Start of Records to use
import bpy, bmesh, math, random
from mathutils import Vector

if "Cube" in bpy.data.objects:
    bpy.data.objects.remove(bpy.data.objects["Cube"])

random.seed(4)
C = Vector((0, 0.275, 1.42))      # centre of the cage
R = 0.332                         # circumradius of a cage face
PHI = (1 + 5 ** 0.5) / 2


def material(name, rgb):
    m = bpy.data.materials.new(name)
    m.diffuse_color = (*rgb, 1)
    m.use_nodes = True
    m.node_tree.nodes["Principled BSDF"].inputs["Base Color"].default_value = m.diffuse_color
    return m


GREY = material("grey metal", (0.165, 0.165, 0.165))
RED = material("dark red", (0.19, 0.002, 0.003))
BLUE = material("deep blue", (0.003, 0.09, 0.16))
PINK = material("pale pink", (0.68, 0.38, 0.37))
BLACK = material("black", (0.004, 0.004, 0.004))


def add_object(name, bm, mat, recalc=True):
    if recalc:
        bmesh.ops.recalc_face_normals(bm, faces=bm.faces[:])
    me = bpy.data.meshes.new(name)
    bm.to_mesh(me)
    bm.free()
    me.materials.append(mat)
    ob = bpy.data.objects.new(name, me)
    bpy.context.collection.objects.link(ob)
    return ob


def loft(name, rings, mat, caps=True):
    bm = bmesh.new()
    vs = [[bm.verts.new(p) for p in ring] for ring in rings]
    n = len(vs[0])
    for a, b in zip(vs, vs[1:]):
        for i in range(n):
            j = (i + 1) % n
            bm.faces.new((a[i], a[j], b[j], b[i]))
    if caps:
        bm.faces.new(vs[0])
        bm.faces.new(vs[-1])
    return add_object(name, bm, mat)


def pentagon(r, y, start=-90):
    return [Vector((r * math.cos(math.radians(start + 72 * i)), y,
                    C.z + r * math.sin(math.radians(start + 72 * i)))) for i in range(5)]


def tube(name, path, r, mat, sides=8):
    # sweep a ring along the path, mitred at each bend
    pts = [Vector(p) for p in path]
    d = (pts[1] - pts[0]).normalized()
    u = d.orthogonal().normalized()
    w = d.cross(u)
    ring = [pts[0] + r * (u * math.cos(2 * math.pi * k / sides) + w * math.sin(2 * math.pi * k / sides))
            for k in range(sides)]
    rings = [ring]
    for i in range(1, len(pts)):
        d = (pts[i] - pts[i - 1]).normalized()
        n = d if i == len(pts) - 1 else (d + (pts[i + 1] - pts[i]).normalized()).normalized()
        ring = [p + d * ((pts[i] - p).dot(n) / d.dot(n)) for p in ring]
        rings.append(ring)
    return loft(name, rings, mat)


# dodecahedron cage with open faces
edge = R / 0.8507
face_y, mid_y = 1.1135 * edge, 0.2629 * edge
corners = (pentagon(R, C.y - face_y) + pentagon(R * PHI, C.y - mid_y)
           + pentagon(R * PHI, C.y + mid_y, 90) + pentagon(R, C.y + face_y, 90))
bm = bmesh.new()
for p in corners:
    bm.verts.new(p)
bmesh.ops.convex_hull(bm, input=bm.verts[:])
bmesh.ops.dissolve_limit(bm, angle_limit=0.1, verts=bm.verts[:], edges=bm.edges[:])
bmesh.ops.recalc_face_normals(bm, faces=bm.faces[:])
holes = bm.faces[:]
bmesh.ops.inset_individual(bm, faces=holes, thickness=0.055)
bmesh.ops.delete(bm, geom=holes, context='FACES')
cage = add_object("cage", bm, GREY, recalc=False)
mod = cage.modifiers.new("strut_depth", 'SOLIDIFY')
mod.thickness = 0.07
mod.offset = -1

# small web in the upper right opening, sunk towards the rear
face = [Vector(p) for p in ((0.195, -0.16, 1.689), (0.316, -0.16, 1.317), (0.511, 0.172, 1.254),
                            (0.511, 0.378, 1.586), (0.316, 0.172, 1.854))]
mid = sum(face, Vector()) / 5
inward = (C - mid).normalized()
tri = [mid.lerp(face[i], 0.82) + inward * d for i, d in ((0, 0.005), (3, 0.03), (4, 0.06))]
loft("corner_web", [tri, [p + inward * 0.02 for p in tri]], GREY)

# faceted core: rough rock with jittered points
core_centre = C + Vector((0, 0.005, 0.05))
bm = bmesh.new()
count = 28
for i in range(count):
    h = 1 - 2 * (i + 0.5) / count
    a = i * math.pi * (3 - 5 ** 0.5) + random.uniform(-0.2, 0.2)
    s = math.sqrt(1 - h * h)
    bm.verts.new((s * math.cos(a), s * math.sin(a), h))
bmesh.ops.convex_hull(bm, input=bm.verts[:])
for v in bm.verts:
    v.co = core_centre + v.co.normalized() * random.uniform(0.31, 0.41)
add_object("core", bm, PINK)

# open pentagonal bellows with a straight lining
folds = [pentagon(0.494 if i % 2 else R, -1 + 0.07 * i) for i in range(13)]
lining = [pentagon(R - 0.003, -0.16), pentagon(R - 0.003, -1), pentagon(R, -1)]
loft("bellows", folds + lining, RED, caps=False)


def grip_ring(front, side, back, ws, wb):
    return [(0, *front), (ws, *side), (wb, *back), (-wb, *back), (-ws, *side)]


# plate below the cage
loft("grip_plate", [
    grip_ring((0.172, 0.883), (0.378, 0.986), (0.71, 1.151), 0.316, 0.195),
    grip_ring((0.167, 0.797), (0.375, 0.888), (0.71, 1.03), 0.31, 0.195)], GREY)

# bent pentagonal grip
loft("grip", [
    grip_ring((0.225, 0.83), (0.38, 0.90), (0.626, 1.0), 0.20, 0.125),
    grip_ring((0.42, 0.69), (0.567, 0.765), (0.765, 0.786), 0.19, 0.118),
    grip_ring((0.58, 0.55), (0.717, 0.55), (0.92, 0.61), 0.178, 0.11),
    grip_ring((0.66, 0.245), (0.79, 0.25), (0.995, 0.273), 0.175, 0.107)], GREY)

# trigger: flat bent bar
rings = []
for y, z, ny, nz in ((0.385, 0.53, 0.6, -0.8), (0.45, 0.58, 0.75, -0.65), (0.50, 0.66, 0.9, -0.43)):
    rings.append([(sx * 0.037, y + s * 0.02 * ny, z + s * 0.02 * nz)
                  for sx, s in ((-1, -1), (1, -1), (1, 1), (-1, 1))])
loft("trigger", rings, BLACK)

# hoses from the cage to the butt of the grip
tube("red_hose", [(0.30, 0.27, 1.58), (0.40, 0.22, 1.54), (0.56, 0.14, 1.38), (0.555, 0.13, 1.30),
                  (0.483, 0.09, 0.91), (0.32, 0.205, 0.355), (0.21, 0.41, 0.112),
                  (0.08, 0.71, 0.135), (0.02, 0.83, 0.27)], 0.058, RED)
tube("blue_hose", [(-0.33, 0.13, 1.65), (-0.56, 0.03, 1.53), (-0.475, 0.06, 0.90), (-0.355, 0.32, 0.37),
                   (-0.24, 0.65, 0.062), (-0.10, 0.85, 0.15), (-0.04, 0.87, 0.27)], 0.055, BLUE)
End of Records to use
:: Task item ::
Restate the material above word for word, leaving nothing out.

:: Reply ::
import bpy, bmesh, math, random
from mathutils import Vector

if "Cube" in bpy.data.objects:
    bpy.data.objects.remove(bpy.data.objects["Cube"])

random.seed(4)
C = Vector((0, 0.275, 1.42))      # centre of the cage
R = 0.332                         # circumradius of a cage face
PHI = (1 + 5 ** 0.5) / 2


def material(name, rgb):
    m = bpy.data.materials.new(name)
    m.diffuse_color = (*rgb, 1)
    m.use_nodes = True
    m.node_tree.nodes["Principled BSDF"].inputs["Base Color"].default_value = m.diffuse_color
    return m


GREY = material("grey metal", (0.165, 0.165, 0.165))
RED = material("dark red", (0.19, 0.002, 0.003))
BLUE = material("deep blue", (0.003, 0.09, 0.16))
PINK = material("pale pink", (0.68, 0.38, 0.37))
BLACK = material("black", (0.004, 0.004, 0.004))


def add_object(name, bm, mat, recalc=True):
    if recalc:
        bmesh.ops.recalc_face_normals(bm, faces=bm.faces[:])
    me = bpy.data.meshes.new(name)
    bm.to_mesh(me)
    bm.free()
    me.materials.append(mat)
    ob = bpy.data.objects.new(name, me)
    bpy.context.collection.objects.link(ob)
    return ob


def loft(name, rings, mat, caps=True):
    bm = bmesh.new()
    vs = [[bm.verts.new(p) for p in ring] for ring in rings]
    n = len(vs[0])
    for a, b in zip(vs, vs[1:]):
        for i in range(n):
            j = (i + 1) % n
            bm.faces.new((a[i], a[j], b[j], b[i]))
    if caps:
        bm.faces.new(vs[0])
        bm.faces.new(vs[-1])
    return add_object(name, bm, mat)


def pentagon(r, y, start=-90):
    return [Vector((r * math.cos(math.radians(start + 72 * i)), y,
                    C.z + r * math.sin(math.radians(start + 72 * i)))) for i in range(5)]


def tube(name, path, r, mat, sides=8):
    # sweep a ring along the path, mitred at each bend
    pts = [Vector(p) for p in path]
    d = (pts[1] - pts[0]).normalized()
    u = d.orthogonal().normalized()
    w = d.cross(u)
    ring = [pts[0] + r * (u * math.cos(2 * math.pi * k / sides) + w * math.sin(2 * math.pi * k / sides))
            for k in range(sides)]
    rings = [ring]
    for i in range(1, len(pts)):
        d = (pts[i] - pts[i - 1]).normalized()
        n = d if i == len(pts) - 1 else (d + (pts[i + 1] - pts[i]).normalized()).normalized()
        ring = [p + d * ((pts[i] - p).dot(n) / d.dot(n)) for p in ring]
        rings.append(ring)
    return loft(name, rings, mat)


# dodecahedron cage with open faces
edge = R / 0.8507
face_y, mid_y = 1.1135 * edge, 0.2629 * edge
corners = (pentagon(R, C.y - face_y) + pentagon(R * PHI, C.y - mid_y)
           + pentagon(R * PHI, C.y + mid_y, 90) + pentagon(R, C.y + face_y, 90))
bm = bmesh.new()
for p in corners:
    bm.verts.new(p)
bmesh.ops.convex_hull(bm, input=bm.verts[:])
bmesh.ops.dissolve_limit(bm, angle_limit=0.1, verts=bm.verts[:], edges=bm.edges[:])
bmesh.ops.recalc_face_normals(bm, faces=bm.faces[:])
holes = bm.faces[:]
bmesh.ops.inset_individual(bm, faces=holes, thickness=0.055)
bmesh.ops.delete(bm, geom=holes, context='FACES')
cage = add_object("cage", bm, GREY, recalc=False)
mod = cage.modifiers.new("strut_depth", 'SOLIDIFY')
mod.thickness = 0.07
mod.offset = -1

# small web in the upper right opening, sunk towards the rear
face = [Vector(p) for p in ((0.195, -0.16, 1.689), (0.316, -0.16, 1.317), (0.511, 0.172, 1.254),
                            (0.511, 0.378, 1.586), (0.316, 0.172, 1.854))]
mid = sum(face, Vector()) / 5
inward = (C - mid).normalized()
tri = [mid.lerp(face[i], 0.82) + inward * d for i, d in ((0, 0.005), (3, 0.03), (4, 0.06))]
loft("corner_web", [tri, [p + inward * 0.02 for p in tri]], GREY)

# faceted core: rough rock with jittered points
core_centre = C + Vector((0, 0.005, 0.05))
bm = bmesh.new()
count = 28
for i in range(count):
    h = 1 - 2 * (i + 0.5) / count
    a = i * math.pi * (3 - 5 ** 0.5) + random.uniform(-0.2, 0.2)
    s = math.sqrt(1 - h * h)
    bm.verts.new((s * math.cos(a), s * math.sin(a), h))
bmesh.ops.convex_hull(bm, input=bm.verts[:])
for v in bm.verts:
    v.co = core_centre + v.co.normalized() * random.uniform(0.31, 0.41)
add_object("core", bm, PINK)

# open pentagonal bellows with a straight lining
folds = [pentagon(0.494 if i % 2 else R, -1 + 0.07 * i) for i in range(13)]
lining = [pentagon(R - 0.003, -0.16), pentagon(R - 0.003, -1), pentagon(R, -1)]
loft("bellows", folds + lining, RED, caps=False)


def grip_ring(front, side, back, ws, wb):
    return [(0, *front), (ws, *side), (wb, *back), (-wb, *back), (-ws, *side)]


# plate below the cage
loft("grip_plate", [
    grip_ring((0.172, 0.883), (0.378, 0.986), (0.71, 1.151), 0.316, 0.195),
    grip_ring((0.167, 0.797), (0.375, 0.888), (0.71, 1.03), 0.31, 0.195)], GREY)

# bent pentagonal grip
loft("grip", [
    grip_ring((0.225, 0.83), (0.38, 0.90), (0.626, 1.0), 0.20, 0.125),
    grip_ring((0.42, 0.69), (0.567, 0.765), (0.765, 0.786), 0.19, 0.118),
    grip_ring((0.58, 0.55), (0.717, 0.55), (0.92, 0.61), 0.178, 0.11),
    grip_ring((0.66, 0.245), (0.79, 0.25), (0.995, 0.273), 0.175, 0.107)], GREY)

# trigger: flat bent bar
rings = []
for y, z, ny, nz in ((0.385, 0.53, 0.6, -0.8), (0.45, 0.58, 0.75, -0.65), (0.50, 0.66, 0.9, -0.43)):
    rings.append([(sx * 0.037, y + s * 0.02 * ny, z + s * 0.02 * nz)
                  for sx, s in ((-1, -1), (1, -1), (1, 1), (-1, 1))])
loft("trigger", rings, BLACK)

# hoses from the cage to the butt of the grip
tube("red_hose", [(0.30, 0.27, 1.58), (0.40, 0.22, 1.54), (0.56, 0.14, 1.38), (0.555, 0.13, 1.30),
                  (0.483, 0.09, 0.91), (0.32, 0.205, 0.355), (0.21, 0.41, 0.112),
                  (0.08, 0.71, 0.135), (0.02, 0.83, 0.27)], 0.058, RED)
tube("blue_hose", [(-0.33, 0.13, 1.65), (-0.56, 0.03, 1.53), (-0.475, 0.06, 0.90), (-0.355, 0.32, 0.37),
                   (-0.24, 0.65, 0.062), (-0.10, 0.85, 0.15), (-0.04, 0.87, 0.27)], 0.055, BLUE)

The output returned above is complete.